Group of Seven finance ministers on Monday called for full implementation of a G20 freeze in debt service payments by all official bilateral creditors and adherence to debt data transparency standards, a U.S. Treasury spokesperson said in a statement.
In a teleconference held early Monday, the G7 ministers also discussed domestic and international economic responses to the coronavirus pandemic and strategies to achieve a robust global recovery, a Treasury statement said.
In addressing the G20 Debt Service Suspension Initiative offered to the world’s 73 poorest countries through the end of the year, the ministers discussed the need for China, a G20 member and major creditor, to participate fully and transparently, a senior administration official said.
“It’s key, both to realizing the full potential of the DSSI and from a transparency perspective,” the official said.
G20 finance ministers are to discuss the debt moratorium during a teleconference on Saturday amid growing calls for an extension, given a deeper downturn in the global economy that will hit heavily indebted countries particularly hard.
The International Chamber of Commerce, the International Trade Union Confederation and a major civil society group on Monday urged G20 members to extend and expand a freeze in debt service payments.
So far, 41 countries have applied for relief under the DSSI and the Paris Club has signed agreements with 20 countries ranging from Ivory Coast to Ethiopia and Pakistan.
World Bank President David Malpass last week backed an extension of the debt payment freeze through 2021 and said some heavily indebted countries would need debt forgiveness to avert a longer “poverty trap.”
Malpass emphasized the need for increased transparency about lending and said all official bilateral creditors, including policy banks such as China’s Development Bank, and state-owned enterprises with implicit government guarantees should take part.
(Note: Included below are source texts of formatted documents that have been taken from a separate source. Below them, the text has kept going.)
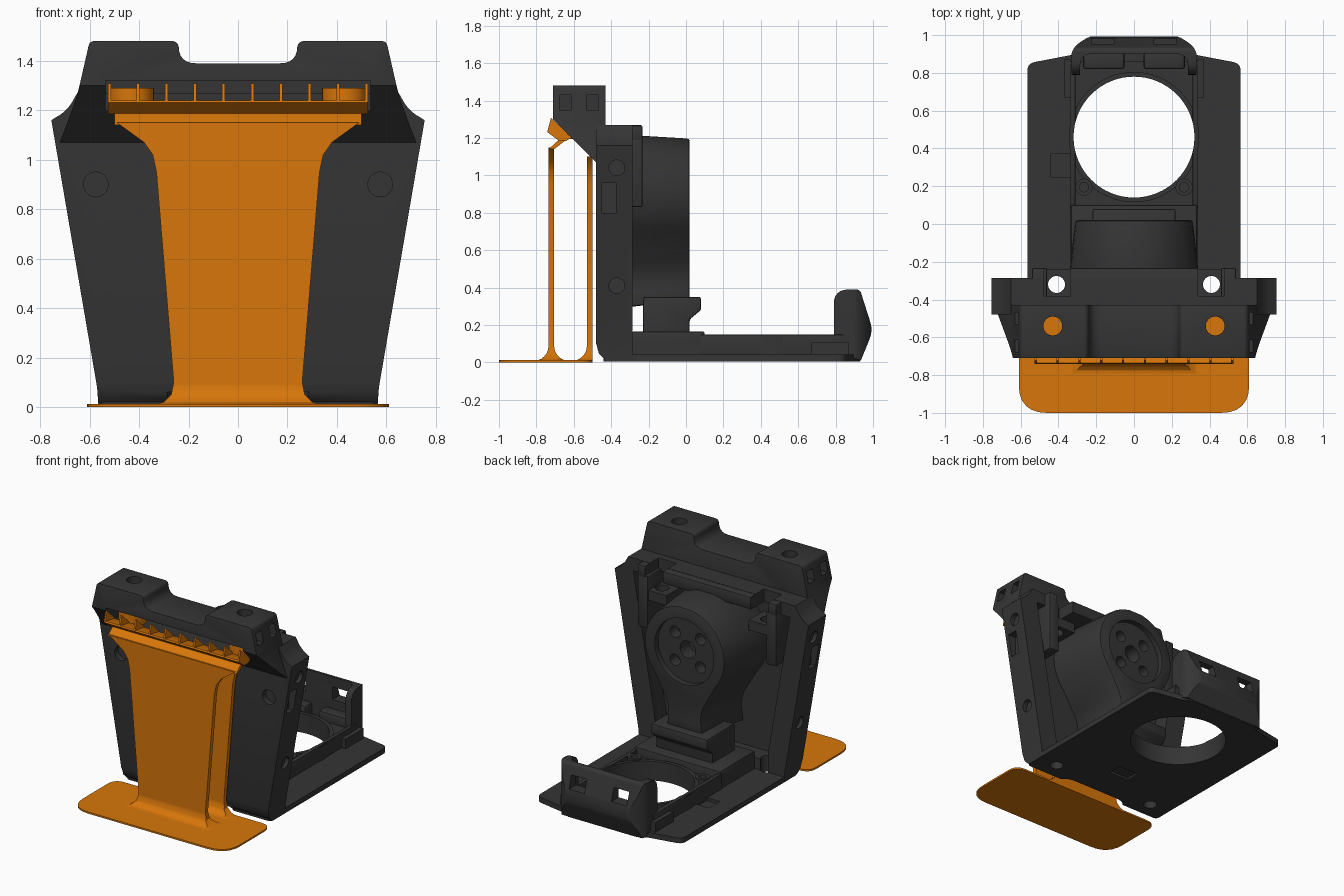
import bpy, bmesh, math
from mathutils import Vector

if "Cube" in bpy.data.objects:
    bpy.data.objects.remove(bpy.data.objects["Cube"])


def material(name, rgb):
    m = bpy.data.materials.new(name)
    m.use_nodes = True
    m.diffuse_color = (*rgb, 1)
    m.node_tree.nodes["Principled BSDF"].inputs["Base Color"].default_value = (*rgb, 1)
    return m


DARK = material("charcoal plastic", (0.035, 0.035, 0.035))
ORANGE = material("orange plastic", (0.68, 0.18, 0.003))


def rounded(pts, steps=6):
    """Outline points; a third number is the corner rounding length."""
    out = []
    for i, p in enumerate(pts):
        c = Vector(p[:2])
        if len(p) < 3:
            out.append(c)
            continue
        a = c + (Vector(pts[i - 1][:2]) - c).normalized() * p[2]
        b = c + (Vector(pts[(i + 1) % len(pts)][:2]) - c).normalized() * p[2]
        for k in range(steps + 1):
            t = k / steps
            out.append(a * (1 - t) ** 2 + c * 2 * t * (1 - t) + b * t * t)
    return out


def mirrored(half):
    """Close a right-hand outline with its reflection."""
    return half + [(-p[0], *p[1:]) for p in reversed(half)]


def place(axis, u, v, w):
    return {"x": (w, u, v), "y": (u, w, v), "z": (u, v, w)}[axis]


def prism(name, pts, axis, lo, hi, mat=DARK, bevel=0):
    """Extrude an outline along an axis."""
    pts = rounded(pts)
    bm = bmesh.new()
    ends = [[bm.verts.new(place(axis, p[0], p[1], w)) for p in pts] for w in (lo, hi)]
    bm.faces.new(ends[0])
    bm.faces.new(ends[1])
    n = len(pts)
    for i in range(n):
        j = (i + 1) % n
        bm.faces.new((ends[0][i], ends[0][j], ends[1][j], ends[1][i]))
    bmesh.ops.recalc_face_normals(bm, faces=bm.faces)
    me = bpy.data.meshes.new(name)
    bm.to_mesh(me)
    bm.free()
    me.materials.append(mat)
    ob = bpy.data.objects.new(name, me)
    bpy.context.collection.objects.link(ob)
    if bevel:
        mod = ob.modifiers.new("edge", "BEVEL")
        mod.width, mod.segments, mod.angle_limit = bevel, 2, math.radians(40)
        apply(ob, mod)
    return ob


def apply(ob, mod):
    bpy.context.view_layer.objects.active = ob
    bpy.ops.object.modifier_apply(modifier=mod.name)


def box(name, x, y, z, mat=DARK, bevel=0):
    return prism(name, [(x[0], y[0]), (x[1], y[0]), (x[1], y[1]), (x[0], y[1])], "z", *z, mat, bevel)


def disc(name, u, v, r, axis, lo, hi, mat=DARK, sides=32):
    ring = [(u + r * math.cos(k * math.tau / sides), v + r * math.sin(k * math.tau / sides)) for k in range(sides)]
    return prism(name, ring, axis, lo, hi, mat)


def cut(ob, *cutters, op="DIFFERENCE"):
    for c in cutters:
        mod = ob.modifiers.new("cut", "BOOLEAN")
        mod.operation, mod.solver, mod.object = op, "EXACT", c
        apply(ob, mod)
        bpy.data.objects.remove(c)


SIDES = (-1, 1)

# Upright panel: tapered shell open at the back
panel = prism("upright_panel", mirrored([(0.565, 0.01), (0.57, 0.08), (0.755, 1.16), (0.69, 1.2, 0.04), (0.65, 1.27)]),
              "y", -0.48, -0.285)
cut(panel, prism("pocket", mirrored([(0.43, 0.12), (0.61, 1.18)]), "y", -0.41, -0.2),
    prism("heel", [(-0.5, -0.02), (-0.5, 0.1), (-0.48, 0.1), (-0.465, 0.045), (-0.42, 0.0), (-0.42, -0.02)], "x", -1, 1))
for s in SIDES:
    cut(panel, disc("front_hole", s * 0.575, 0.9, 0.05, "y", -0.6, -0.44))
    for z in (0.41, 1.04):
        x = 0.57 + (z - 0.08) * 0.171
        cut(panel, disc("side_hole", -0.37, z, 0.042, "x", *sorted((s * (x - 0.03), s * (x + 0.1)))))
    cut(panel, box("side_slot", sorted((s * 0.66, s * 0.9)), (-0.45, -0.375), (0.8, 0.96)),
        disc("shelf_hole", s * 0.41, -0.32, 0.045, "z", -0.1, 1.4))

# Shelf behind the panel top, notched over two lower lugs, with side brackets
shelf = box("rear_shelf", (-0.54, 0.54), (-0.42, -0.232), (1.18, 1.268), DARK, 0.01)
for s in SIDES:
    cut(shelf, box("lug_notch", sorted((s * 0.34, s * 0.48)), (-0.38, -0.2), (1.1, 1.4)))
    cut(panel, box("lug_notch", sorted((s * 0.34, s * 0.48)), (-0.38, -0.2), (1.1, 1.4)))
    lug = box("screw_lug", sorted((s * 0.32, s * 0.46)), (-0.42, -0.24), (1.03, 1.1))
    cut(lug, disc("lug_hole", s * 0.41, -0.32, 0.045, "z", 0.9, 1.4))
    box("shelf_bracket", sorted((s * 0.46, s * 0.54)), (-0.42, -0.232), (0.83, 1.2), DARK, 0.01)

# Hood: notched block with a sloping underside and a hollow
hood = prism("hood", mirrored([(0.68, 1.07), (0.72, 1.07), (0.65, 1.26, 0.05), (0.6, 1.48, 0.02), (0.24, 1.48, 0.03), (0.24, 1.39, 0.07)]),
             "y", -0.71, -0.43, DARK, 0.008)
cut(hood, prism("slope", [(-0.85, 1.44), (-0.85, 1.0), (-0.48, 1.0), (-0.48, 1.07)], "x", -1, 1),
    box("hollow", (-0.535, 0.535), (-0.8, -0.47), (1.2, 1.32)))
for s in SIDES:
    cut(hood, disc("top_hole", s * 0.43, -0.54, 0.05, "z", 1.25, 1.6))
    for y in (-0.645, -0.5):
        cut(hood, box("side_window", sorted((s * 0.56, s * 0.8)), (y - 0.032, y + 0.032), (1.35, 1.43)))

# Teardrop arm, wider at its root, with a recessed mounting face
cz, r = 0.89, 0.312
arc = [(r * math.cos(math.radians(a)), cz + r * math.sin(math.radians(a))) for a in range(-40, 91, 10)]
arm = prism("pivot_arm", mirrored([(0.14, 0.33), (0.12, 0.48, 0.08)] + arc[:-1]), "y", -0.42, 0.02, DARK, 0.015)
for v in arm.data.vertices:
    if v.co.y < -0.38:
        v.co.x *= 1.15
        v.co.z = cz + (v.co.z - cz) * 1.08
cut(arm, disc("face_recess", 0, cz, 0.23, "y", -0.02, 0.1), disc("axle_hole", 0, cz, 0.06, "y", -0.12, 0.1))
for k in range(4):
    a = math.radians(45 + 90 * k)
    cut(arm, disc("bolt_hole", 0.14 * math.cos(a), cz + 0.14 * math.sin(a), 0.04, "y", -0.1, 0.1, sides=20))
prism("arm_socket", [(-0.23, 0.05), (-0.23, 0.35), (0.08, 0.35), (0.08, 0.28), (0.02, 0.23), (0.02, 0.05)],
      "x", -0.22, 0.22, DARK, 0.01)

# Base plate with a round opening
base = prism("base_plate", mirrored([(0.565, -0.44, 0.03), (0.565, 0.85, 0.04), (0.33, 0.895), (0.27, 0.93)]), "z", 0.005, 0.042)
deck = box("base_deck", (-0.335, 0.335), (-0.29, 0.86), (0.02, 0.105))
ring = disc("base_ring", 0, 0.46, 0.345, "z", 0.02, 0.14, sides=64)
for part in (base, deck, ring):
    cut(part, disc("opening", 0, 0.46, 0.32, "z", -0.1, 0.3, sides=64))
cut(base, box("wing_notch", (-0.44, -0.335), (0.25, 0.37), (0.02, 0.1)),
    box("under_slot", (-0.08, 0.08), (-0.16, -0.06), (-0.1, 0.1)))
for part in (base, panel):
    cut(part, prism("heel_arch", mirrored([(0.34, -0.6), (0.26, -0.4, 0.08)]), "z", -0.1, 0.06))
box("base_step", (-0.335, 0.335), (-0.29, 0.1), (0.05, 0.165), DARK, 0.01)
for s in SIDES:
    cut(base, disc("corner_hole", s * 0.41, -0.32, 0.045, "z", -0.1, 0.2))
    rail = box("base_rail", sorted((s * 0.31, s * 0.34)), (0.08, 0.84), (0.03, 0.148), DARK, 0.005)
    cut(rail, disc("opening", 0, 0.46, 0.32, "z", -0.1, 0.3, sides=64))
    box("rail_clip", sorted((s * 0.335, s * 0.37)), (0.67, 0.87), (0.03, 0.11))
    boss = disc("screw_boss", s * 0.265, 0.195, 0.045, "z", 0.05, 0.15)
    cut(boss, disc("screw_hole", s * 0.265, 0.195, 0.025, "z", 0.08, 0.2))

# Rear cup: curved shell with two windows
cup = prism("rear_cup", [(0.79, 0.06), (0.79, 0.39, 0.08), (0.93, 0.39, 0.02), (1.0, 0.17, 0.05), (0.935, 0.01)], "x", -0.33, 0.33)
cut(cup, prism("plan", mirrored([(0.335, 0.7), (0.335, 0.93, 0.06), (0.22, 1.005, 0.06)]), "z", -0.1, 0.6), op="INTERSECT")
cut(cup, prism("cavity", mirrored([(0.285, 0.7), (0.285, 0.9, 0.06)]), "z", 0.09, 0.6),
    disc("opening", 0, 0.46, 0.32, "z", -0.1, 0.09, sides=64))
for s in SIDES:
    cut(cup, box("cup_window", (s * 0.165 - 0.06, s * 0.165 + 0.06), (0.85, 1.1), (0.23, 0.32)))
    box("cup_pad", sorted((s * 0.05, s * 0.27)), (0.82, 0.91), (0.08, 0.17), DARK, 0.015)

# Orange foot and its two flared walls
prism("foot_plate", mirrored([(0.61, -1.0, 0.15), (0.61, -0.5, 0.08)]), "z", 0, 0.012, ORANGE)
flare = [(0.34, 0.008), (0.3, 0.02), (0.27, 0.05), (0.26, 0.1), (0.33, 0.95), (0.345, 1.02), (0.38, 1.07)]
prism("front_wall", mirrored(flare + [(0.49, 1.15)]), "y", -0.735, -0.705, ORANGE)
prism("rear_wall", mirrored(flare + [(0.41, 1.1)]), "y", -0.53, -0.5, ORANGE)


def fillet(name, y, d):
    f = [(y + d * 0.08 * (1 - math.sin(t * math.pi / 12)), 0.008 + 0.08 * (1 - math.cos(t * math.pi / 12))) for t in range(7)]
    ob = prism(name, [(y, 0.008)] + f, "x", -0.4, 0.4, ORANGE)
    cut(ob, prism("flare_outline", mirrored(flare), "y", -1, 0, ORANGE), op="INTERSECT")


fillet("front_fillet", -0.735, -1)
fillet("inner_front_fillet", -0.705, 1)
fillet("inner_rear_fillet", -0.53, -1)

# Orange tray under the hood, with ribs and screw posts
prism("wall_shoulder", [(-0.735, 1.14), (-0.705, 1.14), (-0.64, 1.19), (-0.64, 1.21), (-0.68, 1.19)], "x", -0.5, 0.5, ORANGE)
prism("tray_floor", [(-0.742, 1.232), (-0.68, 1.185), (-0.64, 1.185), (-0.61, 1.202), (-0.64, 1.225), (-0.735, 1.24)],
      "x", -0.525, 0.525, ORANGE)
for k in range(10):
    x = -0.52 + k * 1.04 / 9
    prism("tray_rib", [(-0.742, 1.232), (-0.722, 1.308), (-0.63, 1.22)], "x", x - 0.006, x + 0.006, ORANGE)
for s in SIDES:
    disc("screw_post", s * 0.43, -0.56, 0.09, "z", 1.195, 1.29, ORANGE)

# Shading
for ob in bpy.context.scene.objects:
    ob.select_set(ob.type == "MESH")
bpy.ops.object.shade_smooth_by_angle(angle=math.radians(30))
Source: Reuters (Reporting by Andrea Shalal and David Lawder; Editing by Dan Grebler)